* Supplied material *
>>>
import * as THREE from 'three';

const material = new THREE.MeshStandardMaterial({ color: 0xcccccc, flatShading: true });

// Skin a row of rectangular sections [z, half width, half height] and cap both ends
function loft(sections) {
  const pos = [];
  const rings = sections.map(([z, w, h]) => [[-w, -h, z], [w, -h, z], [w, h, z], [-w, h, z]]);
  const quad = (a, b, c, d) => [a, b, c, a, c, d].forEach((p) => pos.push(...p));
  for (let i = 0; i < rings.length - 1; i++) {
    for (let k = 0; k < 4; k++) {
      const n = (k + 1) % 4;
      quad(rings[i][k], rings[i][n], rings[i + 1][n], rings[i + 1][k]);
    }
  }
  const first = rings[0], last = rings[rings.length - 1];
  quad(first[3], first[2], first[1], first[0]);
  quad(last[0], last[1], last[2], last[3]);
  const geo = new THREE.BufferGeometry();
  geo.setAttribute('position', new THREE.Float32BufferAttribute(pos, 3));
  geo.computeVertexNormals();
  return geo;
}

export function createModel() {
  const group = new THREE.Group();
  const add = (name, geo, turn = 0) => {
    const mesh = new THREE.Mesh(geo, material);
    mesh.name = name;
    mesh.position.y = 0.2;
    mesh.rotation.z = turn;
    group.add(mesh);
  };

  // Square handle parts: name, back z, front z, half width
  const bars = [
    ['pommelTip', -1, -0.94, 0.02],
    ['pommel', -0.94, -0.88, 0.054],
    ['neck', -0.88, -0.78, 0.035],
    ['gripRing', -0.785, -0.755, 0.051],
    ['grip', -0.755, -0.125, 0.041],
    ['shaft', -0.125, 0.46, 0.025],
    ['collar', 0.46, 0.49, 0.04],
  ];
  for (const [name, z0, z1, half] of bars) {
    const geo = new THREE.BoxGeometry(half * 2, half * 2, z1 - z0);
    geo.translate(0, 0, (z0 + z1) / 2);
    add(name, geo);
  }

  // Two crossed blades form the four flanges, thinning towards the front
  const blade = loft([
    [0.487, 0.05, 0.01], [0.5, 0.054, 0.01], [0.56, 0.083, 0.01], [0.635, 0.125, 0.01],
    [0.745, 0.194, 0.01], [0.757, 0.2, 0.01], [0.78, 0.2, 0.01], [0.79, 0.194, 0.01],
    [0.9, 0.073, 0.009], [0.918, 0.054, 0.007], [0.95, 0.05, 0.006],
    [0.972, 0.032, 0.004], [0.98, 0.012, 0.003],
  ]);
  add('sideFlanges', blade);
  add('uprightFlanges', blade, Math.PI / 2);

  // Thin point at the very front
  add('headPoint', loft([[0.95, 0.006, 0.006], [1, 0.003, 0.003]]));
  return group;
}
<<<
* Your task *
For each line above that carries the word "THREE", copy it out.

* Output for this task *
import * as THREE from 'three';
const material = new THREE.MeshStandardMaterial({ color: 0xcccccc, flatShading: true });
  const geo = new THREE.BufferGeometry();
  geo.setAttribute('position', new THREE.Float32BufferAttribute(pos, 3));
  const group = new THREE.Group();
    const mesh = new THREE.Mesh(geo, material);
    const geo = new THREE.BoxGeometry(half * 2, half * 2, z1 - z0);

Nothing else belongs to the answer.